(Required work): Only lines containing the string "append" belong in the answer; find them in the records and copy them.

(Input data):
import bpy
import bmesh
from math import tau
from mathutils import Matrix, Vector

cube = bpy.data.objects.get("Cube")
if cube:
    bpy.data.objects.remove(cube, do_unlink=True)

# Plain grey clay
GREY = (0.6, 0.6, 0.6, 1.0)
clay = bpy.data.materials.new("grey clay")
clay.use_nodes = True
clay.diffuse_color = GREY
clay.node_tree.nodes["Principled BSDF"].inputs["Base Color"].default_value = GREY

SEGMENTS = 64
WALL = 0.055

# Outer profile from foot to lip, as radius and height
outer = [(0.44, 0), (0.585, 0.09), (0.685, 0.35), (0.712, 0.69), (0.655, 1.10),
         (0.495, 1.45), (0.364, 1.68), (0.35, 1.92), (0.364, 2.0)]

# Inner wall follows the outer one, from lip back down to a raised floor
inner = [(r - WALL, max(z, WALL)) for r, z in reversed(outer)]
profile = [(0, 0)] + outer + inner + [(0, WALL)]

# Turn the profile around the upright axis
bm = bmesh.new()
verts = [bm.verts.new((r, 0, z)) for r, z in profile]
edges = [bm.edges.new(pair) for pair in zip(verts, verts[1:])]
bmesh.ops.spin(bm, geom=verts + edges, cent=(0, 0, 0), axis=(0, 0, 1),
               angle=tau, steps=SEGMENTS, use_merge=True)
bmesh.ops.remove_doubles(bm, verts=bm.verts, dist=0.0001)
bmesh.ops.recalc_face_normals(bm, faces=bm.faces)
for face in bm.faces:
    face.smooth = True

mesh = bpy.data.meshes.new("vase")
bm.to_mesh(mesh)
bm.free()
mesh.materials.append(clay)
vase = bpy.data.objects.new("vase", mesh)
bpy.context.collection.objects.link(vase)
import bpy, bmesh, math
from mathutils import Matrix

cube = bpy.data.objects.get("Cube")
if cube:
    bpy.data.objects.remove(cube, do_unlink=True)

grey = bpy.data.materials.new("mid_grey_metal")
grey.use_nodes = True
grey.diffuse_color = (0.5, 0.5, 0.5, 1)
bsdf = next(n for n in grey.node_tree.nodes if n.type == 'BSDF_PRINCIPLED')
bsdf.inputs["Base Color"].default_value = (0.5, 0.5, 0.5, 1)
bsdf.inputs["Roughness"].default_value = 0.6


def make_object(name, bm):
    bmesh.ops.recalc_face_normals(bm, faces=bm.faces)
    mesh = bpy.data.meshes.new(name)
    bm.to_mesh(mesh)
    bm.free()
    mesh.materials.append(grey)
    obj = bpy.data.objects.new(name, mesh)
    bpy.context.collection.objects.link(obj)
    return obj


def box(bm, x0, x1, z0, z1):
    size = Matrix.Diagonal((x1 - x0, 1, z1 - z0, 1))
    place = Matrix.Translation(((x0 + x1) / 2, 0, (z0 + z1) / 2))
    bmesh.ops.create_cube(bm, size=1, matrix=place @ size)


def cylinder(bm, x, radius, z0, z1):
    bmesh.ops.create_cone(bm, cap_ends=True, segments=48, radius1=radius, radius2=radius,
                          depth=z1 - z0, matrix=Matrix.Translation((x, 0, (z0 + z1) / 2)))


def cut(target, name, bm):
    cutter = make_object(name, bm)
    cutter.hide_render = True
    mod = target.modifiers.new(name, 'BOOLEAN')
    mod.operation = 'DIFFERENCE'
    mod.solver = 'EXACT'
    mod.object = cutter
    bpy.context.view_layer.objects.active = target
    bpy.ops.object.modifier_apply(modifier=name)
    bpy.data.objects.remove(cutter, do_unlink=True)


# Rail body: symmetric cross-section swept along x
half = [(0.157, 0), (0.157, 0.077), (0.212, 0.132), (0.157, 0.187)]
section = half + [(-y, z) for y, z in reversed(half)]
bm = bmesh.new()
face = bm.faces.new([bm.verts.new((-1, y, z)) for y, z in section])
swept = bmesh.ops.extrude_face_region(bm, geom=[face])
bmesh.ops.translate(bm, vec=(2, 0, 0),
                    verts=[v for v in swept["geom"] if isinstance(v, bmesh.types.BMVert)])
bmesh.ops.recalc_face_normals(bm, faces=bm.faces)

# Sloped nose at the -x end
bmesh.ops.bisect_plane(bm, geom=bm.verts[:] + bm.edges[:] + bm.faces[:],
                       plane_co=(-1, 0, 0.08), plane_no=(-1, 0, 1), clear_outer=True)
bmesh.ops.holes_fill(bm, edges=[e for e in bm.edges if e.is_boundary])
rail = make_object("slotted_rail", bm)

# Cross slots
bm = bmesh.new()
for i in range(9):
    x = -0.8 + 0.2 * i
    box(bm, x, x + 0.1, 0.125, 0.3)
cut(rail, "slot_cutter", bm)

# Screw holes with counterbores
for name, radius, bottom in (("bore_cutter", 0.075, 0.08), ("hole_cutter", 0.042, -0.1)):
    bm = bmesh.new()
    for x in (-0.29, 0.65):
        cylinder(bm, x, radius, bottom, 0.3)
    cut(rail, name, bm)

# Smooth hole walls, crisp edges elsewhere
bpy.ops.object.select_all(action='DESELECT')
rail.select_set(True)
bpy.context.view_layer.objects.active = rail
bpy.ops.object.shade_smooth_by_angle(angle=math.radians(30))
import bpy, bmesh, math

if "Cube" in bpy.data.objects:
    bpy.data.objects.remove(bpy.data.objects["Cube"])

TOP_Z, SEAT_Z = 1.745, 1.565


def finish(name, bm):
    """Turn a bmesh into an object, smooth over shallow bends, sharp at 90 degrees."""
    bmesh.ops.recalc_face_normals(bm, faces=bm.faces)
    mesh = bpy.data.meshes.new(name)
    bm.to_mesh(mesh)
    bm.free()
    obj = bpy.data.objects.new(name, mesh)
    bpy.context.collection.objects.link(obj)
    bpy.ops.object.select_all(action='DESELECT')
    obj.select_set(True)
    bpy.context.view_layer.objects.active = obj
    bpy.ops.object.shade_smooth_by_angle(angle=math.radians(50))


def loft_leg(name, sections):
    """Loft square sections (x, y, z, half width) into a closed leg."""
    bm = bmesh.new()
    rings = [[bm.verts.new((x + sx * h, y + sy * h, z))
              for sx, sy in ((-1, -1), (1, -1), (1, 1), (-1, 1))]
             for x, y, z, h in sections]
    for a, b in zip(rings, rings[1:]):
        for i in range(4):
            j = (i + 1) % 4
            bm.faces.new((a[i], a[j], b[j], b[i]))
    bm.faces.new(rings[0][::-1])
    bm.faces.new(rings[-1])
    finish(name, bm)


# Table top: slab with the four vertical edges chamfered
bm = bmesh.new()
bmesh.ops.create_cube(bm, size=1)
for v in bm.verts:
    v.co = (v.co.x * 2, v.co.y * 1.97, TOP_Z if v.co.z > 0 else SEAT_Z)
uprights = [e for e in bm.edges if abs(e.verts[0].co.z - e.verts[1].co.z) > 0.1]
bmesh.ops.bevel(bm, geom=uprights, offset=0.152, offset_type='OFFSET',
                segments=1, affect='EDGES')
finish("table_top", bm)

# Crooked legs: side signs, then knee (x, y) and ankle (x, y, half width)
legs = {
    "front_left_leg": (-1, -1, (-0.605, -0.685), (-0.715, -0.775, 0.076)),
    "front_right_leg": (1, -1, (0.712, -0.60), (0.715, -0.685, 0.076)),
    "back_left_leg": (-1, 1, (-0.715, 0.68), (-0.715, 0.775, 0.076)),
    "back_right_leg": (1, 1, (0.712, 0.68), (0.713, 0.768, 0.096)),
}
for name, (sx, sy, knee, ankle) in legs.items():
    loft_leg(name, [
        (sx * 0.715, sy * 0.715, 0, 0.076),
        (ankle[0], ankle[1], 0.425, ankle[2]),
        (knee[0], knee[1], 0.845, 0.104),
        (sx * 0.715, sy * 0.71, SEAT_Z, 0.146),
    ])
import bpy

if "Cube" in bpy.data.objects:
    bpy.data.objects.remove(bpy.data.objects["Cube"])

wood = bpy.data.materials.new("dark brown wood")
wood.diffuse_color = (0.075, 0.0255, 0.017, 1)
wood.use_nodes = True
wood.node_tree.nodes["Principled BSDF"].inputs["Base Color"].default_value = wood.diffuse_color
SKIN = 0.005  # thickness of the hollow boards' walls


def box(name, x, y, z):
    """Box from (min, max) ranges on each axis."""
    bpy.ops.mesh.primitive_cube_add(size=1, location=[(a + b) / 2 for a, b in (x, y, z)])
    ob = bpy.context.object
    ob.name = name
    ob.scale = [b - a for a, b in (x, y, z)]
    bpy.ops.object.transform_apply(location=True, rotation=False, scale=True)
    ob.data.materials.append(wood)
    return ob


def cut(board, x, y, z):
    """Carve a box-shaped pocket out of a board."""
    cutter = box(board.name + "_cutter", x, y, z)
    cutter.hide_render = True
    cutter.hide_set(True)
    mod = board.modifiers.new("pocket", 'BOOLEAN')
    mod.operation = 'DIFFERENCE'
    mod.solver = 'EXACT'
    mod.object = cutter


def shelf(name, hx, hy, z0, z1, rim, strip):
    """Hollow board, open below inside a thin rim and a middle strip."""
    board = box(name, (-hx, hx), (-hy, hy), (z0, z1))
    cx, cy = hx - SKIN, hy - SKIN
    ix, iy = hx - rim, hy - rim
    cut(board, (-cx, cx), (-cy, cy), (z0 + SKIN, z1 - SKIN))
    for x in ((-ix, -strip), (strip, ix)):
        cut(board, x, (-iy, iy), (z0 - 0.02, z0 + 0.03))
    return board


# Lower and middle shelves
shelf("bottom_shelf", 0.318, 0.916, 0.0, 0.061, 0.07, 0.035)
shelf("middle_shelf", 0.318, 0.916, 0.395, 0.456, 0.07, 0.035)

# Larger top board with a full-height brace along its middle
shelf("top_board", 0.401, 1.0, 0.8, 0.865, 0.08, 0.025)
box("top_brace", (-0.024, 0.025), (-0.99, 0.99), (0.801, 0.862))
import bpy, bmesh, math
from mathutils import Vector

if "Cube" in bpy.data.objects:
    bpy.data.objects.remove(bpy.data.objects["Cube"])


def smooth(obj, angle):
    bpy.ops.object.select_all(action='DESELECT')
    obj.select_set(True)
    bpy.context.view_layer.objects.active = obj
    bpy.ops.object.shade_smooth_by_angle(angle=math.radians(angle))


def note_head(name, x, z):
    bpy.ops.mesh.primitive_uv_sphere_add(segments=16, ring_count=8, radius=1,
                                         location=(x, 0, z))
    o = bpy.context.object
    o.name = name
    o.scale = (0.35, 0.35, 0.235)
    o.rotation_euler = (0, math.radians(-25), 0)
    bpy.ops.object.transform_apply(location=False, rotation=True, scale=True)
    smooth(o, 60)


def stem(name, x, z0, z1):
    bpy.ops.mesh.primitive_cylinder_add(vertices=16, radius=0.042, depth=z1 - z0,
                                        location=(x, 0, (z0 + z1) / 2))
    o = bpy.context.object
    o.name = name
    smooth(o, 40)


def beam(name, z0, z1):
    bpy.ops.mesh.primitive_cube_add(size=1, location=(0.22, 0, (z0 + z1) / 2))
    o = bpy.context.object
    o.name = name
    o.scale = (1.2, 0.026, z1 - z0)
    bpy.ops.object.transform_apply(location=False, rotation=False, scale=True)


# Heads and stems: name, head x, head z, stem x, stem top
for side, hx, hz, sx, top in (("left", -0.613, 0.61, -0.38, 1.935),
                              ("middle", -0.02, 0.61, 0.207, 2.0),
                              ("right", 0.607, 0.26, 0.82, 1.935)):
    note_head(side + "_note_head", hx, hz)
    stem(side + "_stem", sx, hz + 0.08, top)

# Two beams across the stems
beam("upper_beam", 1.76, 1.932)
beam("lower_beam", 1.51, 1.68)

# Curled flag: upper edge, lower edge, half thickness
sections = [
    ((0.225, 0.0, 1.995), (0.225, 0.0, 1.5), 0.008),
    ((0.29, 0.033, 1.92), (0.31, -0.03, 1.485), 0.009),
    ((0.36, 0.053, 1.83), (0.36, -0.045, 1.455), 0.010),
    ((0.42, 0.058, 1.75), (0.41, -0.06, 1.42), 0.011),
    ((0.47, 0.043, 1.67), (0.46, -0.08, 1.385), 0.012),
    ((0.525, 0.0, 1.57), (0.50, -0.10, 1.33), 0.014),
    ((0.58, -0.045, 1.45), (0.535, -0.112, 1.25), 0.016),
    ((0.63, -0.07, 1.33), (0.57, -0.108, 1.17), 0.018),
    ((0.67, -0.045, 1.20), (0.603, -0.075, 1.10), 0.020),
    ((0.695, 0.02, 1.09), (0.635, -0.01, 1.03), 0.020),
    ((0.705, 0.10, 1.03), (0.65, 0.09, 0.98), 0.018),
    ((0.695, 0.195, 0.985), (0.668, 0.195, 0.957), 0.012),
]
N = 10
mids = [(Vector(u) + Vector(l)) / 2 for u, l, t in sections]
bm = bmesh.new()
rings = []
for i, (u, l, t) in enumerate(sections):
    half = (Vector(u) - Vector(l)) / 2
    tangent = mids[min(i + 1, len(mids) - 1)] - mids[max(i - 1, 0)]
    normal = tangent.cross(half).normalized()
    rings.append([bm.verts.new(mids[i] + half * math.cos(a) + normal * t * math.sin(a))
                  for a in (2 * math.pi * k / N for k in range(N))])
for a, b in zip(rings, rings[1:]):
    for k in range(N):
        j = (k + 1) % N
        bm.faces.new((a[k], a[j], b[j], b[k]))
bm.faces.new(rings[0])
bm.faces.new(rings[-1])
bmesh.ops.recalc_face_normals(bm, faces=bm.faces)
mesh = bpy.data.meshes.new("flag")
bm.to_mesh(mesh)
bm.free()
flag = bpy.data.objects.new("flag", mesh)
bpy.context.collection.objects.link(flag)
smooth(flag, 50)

(Answer for this exercise):
mesh.materials.append(clay)
    mesh.materials.append(grey)
    ob.data.materials.append(wood)
    rings.append([bm.verts.new(mids[i] + half * math.cos(a) + normal * t * math.sin(a))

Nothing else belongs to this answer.